Maybe you want to make the leap into producing recyclable packaging and are moving to a mono-material film. Or maybe you’ve already tried a mono-material film structure and experienced challenges running it on production machines, getting consistent sealing, or maintaining package integrity. Regardless, making the move from multi-material legacy films to mono-materials like polyethylene can feel like a momentous task. You have barrier properties to consider, ideal sealing temperatures to achieve, and an attractive package to produce.
So, how do you align the basic requirements of a package and functionality with sustainable formats?
Define What “Sustainability” Means for Your Packaging
As consumers call for a moratorium on single-use plastics and conflate sustainability with recyclability, recyclability is the ultimate goal for many brands. However, as we currently lack the infrastructure and consumer education to fully support recycling, you’ll also want to consider other facets of sustainability, in particular, how your package can support circularity. Whether it’s switching to flexible packaging for source reduction or following through on educating your consumer about the recyclability or compostability of your package, zeroing in on a goal will help you funnel your resources into the right places.
Take Advantage of Packaging Innovations
Thanks to new developments in packaging materials and equipment, it’s now easier to produce a sustainable package that includes all of the necessary segments working in concert with each another. The process is now more forgiving than in the past, meaning fewer inefficiencies or quality control issues. For example, newer packaging equipment can now optimize converting and help maintain consistent sealing temperatures more effectively than earlier machines could with mono-materials.
New Films (Machine-Direction Oriented Polyethylene and Biaxally-Oriented Polyethylene)
There have also been developments to packaging films, such as machine-direction oriented polyethylene (MDO), which can give the package more integrity than traditional polyethylene, provide a slightly larger heat differential, and provide a glossier cosmetic effect. Biaxally-oriented polyethylene (BOPE) is another contender for getting packagers closer to what we can do with the legacy materials and films.
Soft Seal® Closures

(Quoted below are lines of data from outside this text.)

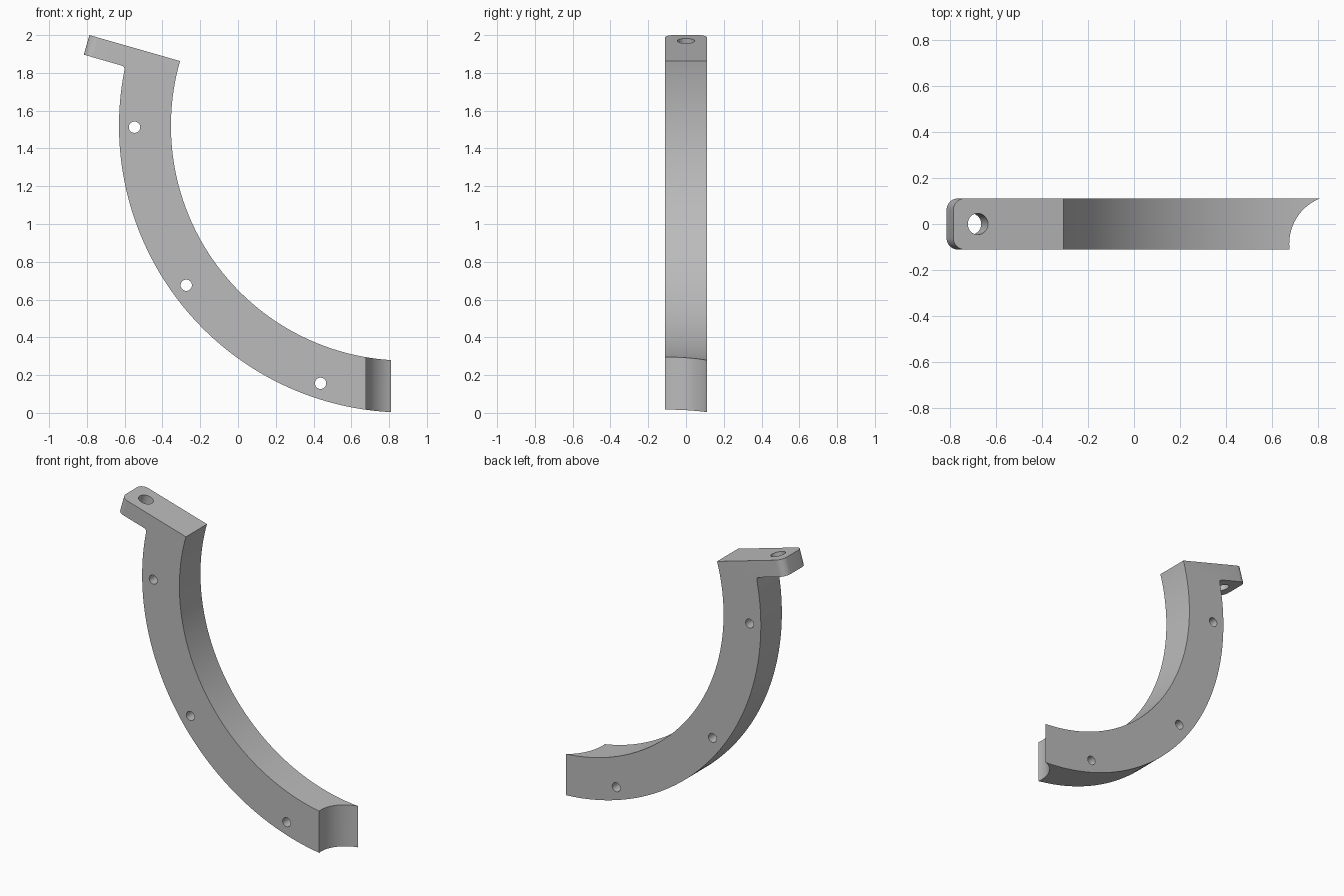
import bpy, bmesh
from math import radians, sin, cos, sqrt, atan2, pi
from mathutils import Vector, Matrix

cube = bpy.data.objects.get("Cube")
if cube:
    bpy.data.objects.remove(cube, do_unlink=True)

# Main dimensions: arc centre, radii, depth, tab
CENTRE = Vector((0.888, 0, 1.52))
R_IN, R_OUT, HALF = 1.243, 1.518, 0.111
START = radians(164)
TAB_END, TAB_THICK, FILLET = 1.742, 0.108, 0.02
SWEEP = radians(106)

grey = bpy.data.materials.new("mid grey")
grey.use_nodes = True
colour = (0.5, 0.5, 0.5, 1)
grey.diffuse_color = colour
grey.node_tree.nodes["Principled BSDF"].inputs["Base Color"].default_value = colour


def place(u, v, y=0):
    """u runs along the tab away from the arc centre, v runs across it."""
    c, s = cos(START), sin(START)
    return CENTRE + Vector((u * c - v * s, y, u * s + v * c))


def arc(cu, cv, r, a0, a1, n):
    steps = [a0 + (a1 - a0) * i / n for i in range(n + 1)]
    return [(cu + r * cos(a), cv + r * sin(a)) for a in steps]


def finish(name, bm):
    mesh = bpy.data.meshes.new(name)
    bmesh.ops.recalc_face_normals(bm, faces=bm.faces)
    bm.to_mesh(mesh)
    bm.free()
    mesh.materials.append(grey)
    obj = bpy.data.objects.new(name, mesh)
    bpy.context.collection.objects.link(obj)
    return obj


def cutter(name, centre, axis, radius, depth, sides=32):
    bm = bmesh.new()
    turn = Vector((0, 0, 1)).rotation_difference(axis).to_matrix().to_4x4()
    bmesh.ops.create_cone(bm, cap_ends=True, segments=sides, radius1=radius,
                          radius2=radius, depth=depth,
                          matrix=Matrix.Translation(centre) @ turn)
    obj = finish(name, bm)
    obj.hide_render = True
    return obj


# Curved bracket profile: tab, inside fillet, outer arc, inner arc
fv = TAB_THICK + FILLET
fu = sqrt((R_OUT + FILLET) ** 2 - fv ** 2)
touch = atan2(fv, fu)
profile = [(TAB_END, 0), (TAB_END, TAB_THICK)]
profile += arc(fu, fv, FILLET, -pi / 2, touch - pi, 8)
profile += arc(0, 0, R_OUT, touch, SWEEP, 96)[1:]
profile += arc(0, 0, R_IN, SWEEP, 0, 96)

bm = bmesh.new()
face = bm.faces.new([bm.verts.new(place(u, v, -HALF)) for u, v in profile])
new = bmesh.ops.extrude_face_region(bm, geom=[face])["geom"]
bmesh.ops.translate(bm, vec=(0, 2 * HALF, 0),
                    verts=[g for g in new if isinstance(g, bmesh.types.BMVert)])

# Rounded corners on the free end of the tab
tip = place(TAB_END, TAB_THICK / 2)
corners = [e for e in bm.edges
           if abs(e.calc_length() - TAB_THICK) < 0.001
           and (((e.verts[0].co + e.verts[1].co) / 2 - tip) * Vector((1, 0, 1)).length).xz.length < 0.001]
bmesh.ops.bevel(bm, geom=corners, offset=0.05, segments=8, profile=0.5,
                affect='EDGES')
bracket = finish("curved_bracket", bm)

# Holes and the scooped lower end
cutters = [
    cutter("tab_hole_cutter", place(1.631, TAB_THICK / 2),
           place(0, 1) - CENTRE, 0.046, 0.3),
    cutter("end_scoop_cutter", Vector((CENTRE.x, -0.086, 0.15)),
           Vector((0, 0, 1)), 0.212, 0.8, 96),
]
for degrees in (180.3, 216, 251.7):
    a = radians(degrees)
    spot = CENTRE + 1.436 * Vector((cos(a), 0, sin(a)))
    cutters.append(cutter("side_hole_cutter", spot, Vector((0, 1, 0)), 0.03, 0.5))

bpy.ops.object.select_all(action='DESELECT')
bracket.select_set(True)
bpy.context.view_layer.objects.active = bracket
for c in cutters:
    mod = bracket.modifiers.new(c.name, 'BOOLEAN')
    mod.operation = 'DIFFERENCE'
    mod.solver = 'EXACT'
    mod.object = c
    bpy.ops.object.modifier_apply(modifier=mod.name)
    bpy.data.objects.remove(c, do_unlink=True)

bpy.ops.object.shade_smooth_by_angle(angle=radians(30))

New closure designs can also help mitigate some of the concerns around sealing and sustainability. Packaging manufacturers now have access to fully recyclable and compostable zippers or sliders optimized for recyclable films, such as those in the Fresh-Lock® 8000 series, which require less time, temperature, and energy to crush. That means packagers can add value to the package without worrying about sacrificing package integrity or sustainability.
Collaborate with Packaging Suppliers
“Packaging is going through a renaissance, and in order to thrive as a product marketer, especially one that markets to the consumer, you’ll need to show sustainable practices to maintain your place in the market or continue to grow. Consumer groups are looking into sustainability more closely and will begin to support those companies that are sustainable and surrender support to those who are not. However, when it comes to sustainability in packaging, it isn’t about just one part of the package. That means producing sustainable packaging takes the expertise of everyone working on that package.” –Todd Meussling, Senior Manager Market Development for Fresh-Lock® Closures
When you set out to design a sustainable package, it’s easy to focus on one supplier without having a larger conversation with others who play a role in the package’s development. However, the most successful and innovative projects come from a collaboration throughout the supply chain, whether that means connecting with the OEM or even your supplier’s supplier. Essentially, you’ll want to treat each party as an asset or a partner in producing the package, as each facet (whether films, closures, or something else) presents its own challenge. The suppliers of each component will be best suited to speak to the material’s unique capabilities, but partnership between everyone who has a part in producing the package is what allows for innovation.
Collaboration in Action: Producing a Recyclable, Reclosable Flexible Pouch
As part of the team that produced Bear Naked® Granola’s fully recyclable pouch, we witnessed the power of collaboration ourselves. The Fresh-Lock® (zipper) team worked with Berry Global (film supplier), Dow (barriers and sealant), and ColorMasters (ink, printing, and finish) to create a recycle ready, resealable stand-up pouch that was approved by the Sustainable Packaging Coalition (SPC). The new pouch is not only sustainable and convenient for consumers; it also has benefits for packaging manufacturers. It runs at faster machine speeds and lower sealing temperatures, and it has improved barrier requirements for enhanced shelf life. All of these features would not have been possible without the close collaboration between suppliers. Read more of the behind-the-scenes story.
Winner of 2020 FPA Silver Award in Sustainability
“What made the Bear Naked project run so well was the fact that all suppliers in the supply chain shared in the process. Each supplier voiced their concerns, where they needed help, and what they could offer that could help one of the other suppliers. The project wouldn’t have been nearly as successful if the collaboration hadn’t been there.” –Todd Meussling
Start the Conversation
It’s never too early to start collaborating with your suppliers on your next project. If you want to learn more about the Bear Naked® project or adding recycle-ready closures to your packaging, connect with the Fresh-Lock team today or follow us on the blog for more sustainability insights!